Start of DATA RECORDS

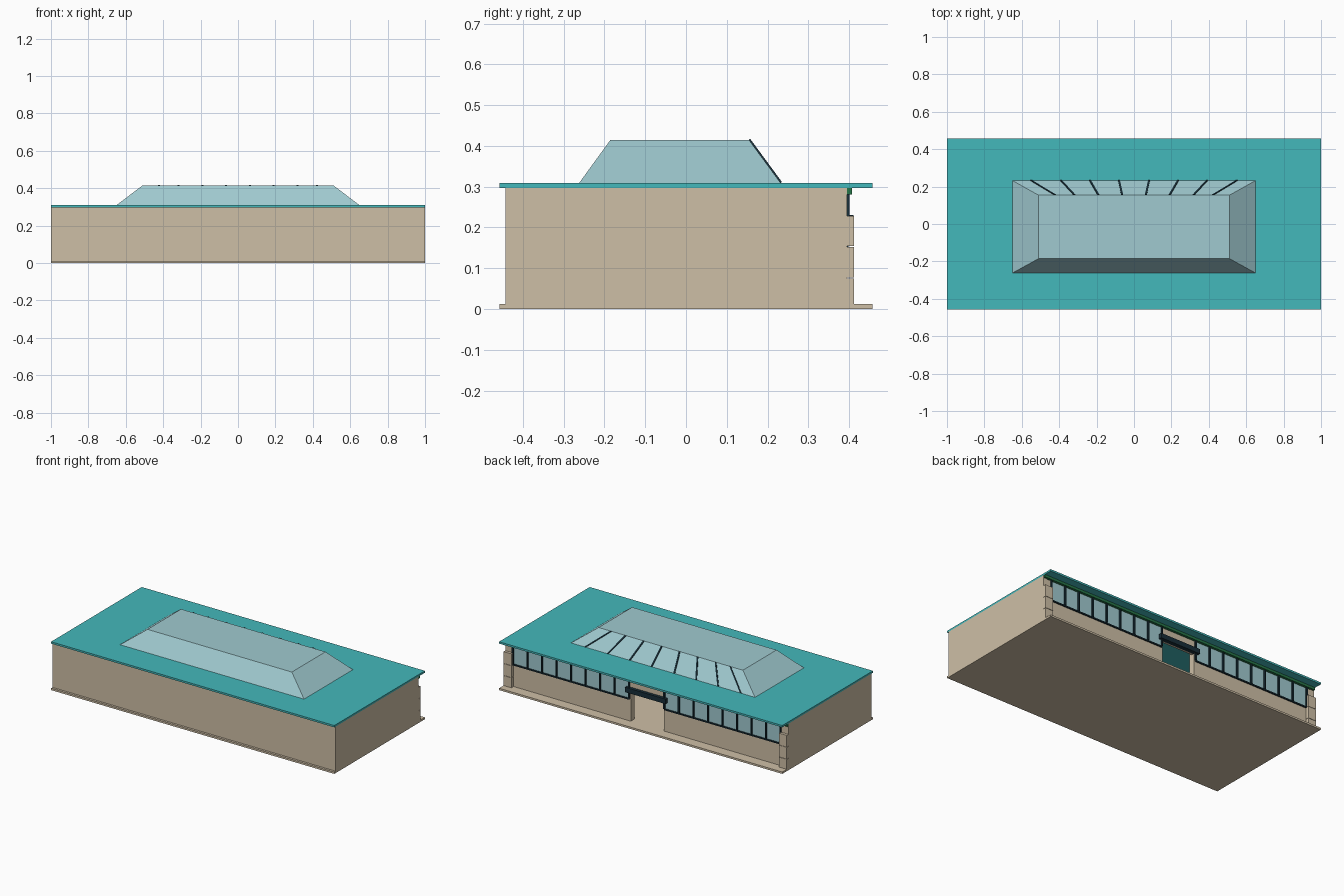
import bpy, bmesh
from mathutils import Vector

if "Cube" in bpy.data.objects:
    bpy.data.objects.remove(bpy.data.objects["Cube"])


def material(name, rgb):
    m = bpy.data.materials.new(name)
    lin = [(c / 255 / 12.92 if c < 11 else ((c / 255 + 0.055) / 1.055) ** 2.4) for c in rgb]
    m.diffuse_color = (*lin, 1)
    m.use_nodes = True
    m.node_tree.nodes["Principled BSDF"].inputs["Base Color"].default_value = m.diffuse_color
    return m


STONE = material("beige_stone", (206, 191, 166))
TEAL = material("teal_roof", (68, 184, 187))
GLASS = material("pale_glass", (160, 202, 208))
NAVY = material("dark_navy", (24, 46, 56))
GREEN = material("green_trim", (38, 118, 72))


def finish(name, bm, mat):
    bmesh.ops.recalc_face_normals(bm, faces=bm.faces)
    mesh = bpy.data.meshes.new(name)
    bm.to_mesh(mesh)
    bm.free()
    mesh.materials.append(mat)
    ob = bpy.data.objects.new(name, mesh)
    bpy.context.collection.objects.link(ob)
    return ob


def add_box(bm, x, y, z):
    """Add a box spanning the given (min, max) ranges."""
    v = bmesh.ops.create_cube(bm, size=1)["verts"]
    for p in v:
        p.co = [a + (b - a) * (c + 0.5) for (a, b), c in zip((x, y, z), p.co)]


def boxes(name, mat, *ranges):
    bm = bmesh.new()
    for r in ranges:
        add_box(bm, *r)
    return finish(name, bm, mat)


def both(x, y, z):
    """A box and its mirror image across x = 0."""
    return [(x, y, z), ((-x[1], -x[0]), y, z)]


# Floor and roof slabs
boxes("base_slab", STONE, ((-1, 1), (-0.457, 0.457), (0, 0.012)))
boxes("roof_slab", TEAL, ((-1, 1), (-0.457, 0.457), (0.297, 0.309)))

# Hollow shell: long front wall and two end walls
boxes("front_wall", STONE, ((-1, 1), (-0.443, -0.42), (0.012, 0.297)))
boxes("end_walls", STONE, *both((0.975, 1), (-0.42, 0.395), (0.012, 0.297)))

# Back wall below the windows, with door posts and a panel over the door
boxes("back_low_wall", STONE, *both((0.117, 0.975), (0.35, 0.39), (0.012, 0.153)))
boxes("door_posts", STONE, *both((0.117, 0.13), (0.35, 0.392), (0.153, 0.28)))
boxes("door_panel", STONE, ((-0.117, 0.117), (0.37, 0.391), (0.2, 0.297)))
boxes("corner_piers", STONE, *both((0.945, 0.975), (0.35, 0.394), (0.153, 0.28)))

# Corner pillars of three stacked blocks
blocks = []
for i in range(3):
    z0 = 0.012 if i == 0 else 0.0765 * i + 0.001
    blocks += both((0.945, 1), (0.38, 0.412), (z0, 0.0765 * (i + 1) - 0.001))
boxes("corner_pillars", STONE, *blocks)

# Window bands: glass, sills and mullions
X0, X1, PANES = 0.125, 0.945, 8
boxes("window_glass", GLASS, *both((X0, X1), (0.37, 0.391), (0.155, 0.281)))
frames = both((X0, X1), (0.37, 0.398), (0.15, 0.158))
for i in range(PANES + 1):
    x = X0 + (X1 - X0) * i / PANES
    frames += both((x - 0.005, x + 0.005), (0.375, 0.401), (0.158, 0.281))
boxes("window_frames", NAVY, *frames)

# Trim under the roof and canopy over the door
boxes("header_trim", GREEN, ((-0.999, 0.999), (0.37, 0.407), (0.281, 0.297)))
boxes("door_canopy", NAVY, ((-0.143, 0.143), (0.385, 0.411), (0.199, 0.23)))

# Skylight: tapered glass block on the roof
bm = bmesh.new()
add_box(bm, (-0.65, 0.65), (-0.262, 0.232), (0.309, 0.415))
for v in bm.verts:
    if v.co.z > 0.4:
        v.co.x = 0.51 if v.co.x > 0 else -0.51
        v.co.y = 0.154 if v.co.y > 0 else -0.185
finish("skylight", bm, GLASS)

# Fanned bars on the back slope of the skylight
bm = bmesh.new()
normal = Vector((0, 0.106, 0.078)).normalized() * 0.004
for low, high in ((0.08, 0.063), (0.235, 0.19), (0.39, 0.318), (0.55, 0.421)):
    for s in (-1, 1):
        base = [Vector((s * low - 0.005, 0.232, 0.309)), Vector((s * low + 0.005, 0.232, 0.309)),
                Vector((s * high + 0.005, 0.154, 0.415)), Vector((s * high - 0.005, 0.154, 0.415))]
        a = [bm.verts.new(p) for p in base]
        b = [bm.verts.new(p + normal) for p in base]
        bm.faces.new(a)
        bm.faces.new(b)
        for i in range(4):
            j = (i + 1) % 4
            bm.faces.new((a[i], a[j], b[j], b[i]))
finish("skylight_bars", bm, NAVY)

End of DATA RECORDS

WHAT IS BEING ASKED:
Reproduce the data above word for word, but leave the images out.

OUTPUT FOR THIS TASK:
import bpy, bmesh
from mathutils import Vector

if "Cube" in bpy.data.objects:
    bpy.data.objects.remove(bpy.data.objects["Cube"])


def material(name, rgb):
    m = bpy.data.materials.new(name)
    lin = [(c / 255 / 12.92 if c < 11 else ((c / 255 + 0.055) / 1.055) ** 2.4) for c in rgb]
    m.diffuse_color = (*lin, 1)
    m.use_nodes = True
    m.node_tree.nodes["Principled BSDF"].inputs["Base Color"].default_value = m.diffuse_color
    return m


STONE = material("beige_stone", (206, 191, 166))
TEAL = material("teal_roof", (68, 184, 187))
GLASS = material("pale_glass", (160, 202, 208))
NAVY = material("dark_navy", (24, 46, 56))
GREEN = material("green_trim", (38, 118, 72))


def finish(name, bm, mat):
    bmesh.ops.recalc_face_normals(bm, faces=bm.faces)
    mesh = bpy.data.meshes.new(name)
    bm.to_mesh(mesh)
    bm.free()
    mesh.materials.append(mat)
    ob = bpy.data.objects.new(name, mesh)
    bpy.context.collection.objects.link(ob)
    return ob


def add_box(bm, x, y, z):
    """Add a box spanning the given (min, max) ranges."""
    v = bmesh.ops.create_cube(bm, size=1)["verts"]
    for p in v:
        p.co = [a + (b - a) * (c + 0.5) for (a, b), c in zip((x, y, z), p.co)]


def boxes(name, mat, *ranges):
    bm = bmesh.new()
    for r in ranges:
        add_box(bm, *r)
    return finish(name, bm, mat)


def both(x, y, z):
    """A box and its mirror image across x = 0."""
    return [(x, y, z), ((-x[1], -x[0]), y, z)]


# Floor and roof slabs
boxes("base_slab", STONE, ((-1, 1), (-0.457, 0.457), (0, 0.012)))
boxes("roof_slab", TEAL, ((-1, 1), (-0.457, 0.457), (0.297, 0.309)))

# Hollow shell: long front wall and two end walls
boxes("front_wall", STONE, ((-1, 1), (-0.443, -0.42), (0.012, 0.297)))
boxes("end_walls", STONE, *both((0.975, 1), (-0.42, 0.395), (0.012, 0.297)))

# Back wall below the windows, with door posts and a panel over the door
boxes("back_low_wall", STONE, *both((0.117, 0.975), (0.35, 0.39), (0.012, 0.153)))
boxes("door_posts", STONE, *both((0.117, 0.13), (0.35, 0.392), (0.153, 0.28)))
boxes("door_panel", STONE, ((-0.117, 0.117), (0.37, 0.391), (0.2, 0.297)))
boxes("corner_piers", STONE, *both((0.945, 0.975), (0.35, 0.394), (0.153, 0.28)))

# Corner pillars of three stacked blocks
blocks = []
for i in range(3):
    z0 = 0.012 if i == 0 else 0.0765 * i + 0.001
    blocks += both((0.945, 1), (0.38, 0.412), (z0, 0.0765 * (i + 1) - 0.001))
boxes("corner_pillars", STONE, *blocks)

# Window bands: glass, sills and mullions
X0, X1, PANES = 0.125, 0.945, 8
boxes("window_glass", GLASS, *both((X0, X1), (0.37, 0.391), (0.155, 0.281)))
frames = both((X0, X1), (0.37, 0.398), (0.15, 0.158))
for i in range(PANES + 1):
    x = X0 + (X1 - X0) * i / PANES
    frames += both((x - 0.005, x + 0.005), (0.375, 0.401), (0.158, 0.281))
boxes("window_frames", NAVY, *frames)

# Trim under the roof and canopy over the door
boxes("header_trim", GREEN, ((-0.999, 0.999), (0.37, 0.407), (0.281, 0.297)))
boxes("door_canopy", NAVY, ((-0.143, 0.143), (0.385, 0.411), (0.199, 0.23)))

# Skylight: tapered glass block on the roof
bm = bmesh.new()
add_box(bm, (-0.65, 0.65), (-0.262, 0.232), (0.309, 0.415))
for v in bm.verts:
    if v.co.z > 0.4:
        v.co.x = 0.51 if v.co.x > 0 else -0.51
        v.co.y = 0.154 if v.co.y > 0 else -0.185
finish("skylight", bm, GLASS)

# Fanned bars on the back slope of the skylight
bm = bmesh.new()
normal = Vector((0, 0.106, 0.078)).normalized() * 0.004
for low, high in ((0.08, 0.063), (0.235, 0.19), (0.39, 0.318), (0.55, 0.421)):
    for s in (-1, 1):
        base = [Vector((s * low - 0.005, 0.232, 0.309)), Vector((s * low + 0.005, 0.232, 0.309)),
                Vector((s * high + 0.005, 0.154, 0.415)), Vector((s * high - 0.005, 0.154, 0.415))]
        a = [bm.verts.new(p) for p in base]
        b = [bm.verts.new(p + normal) for p in base]
        bm.faces.new(a)
        bm.faces.new(b)
        for i in range(4):
            j = (i + 1) % 4
            bm.faces.new((a[i], a[j], b[j], b[i]))
finish("skylight_bars", bm, NAVY)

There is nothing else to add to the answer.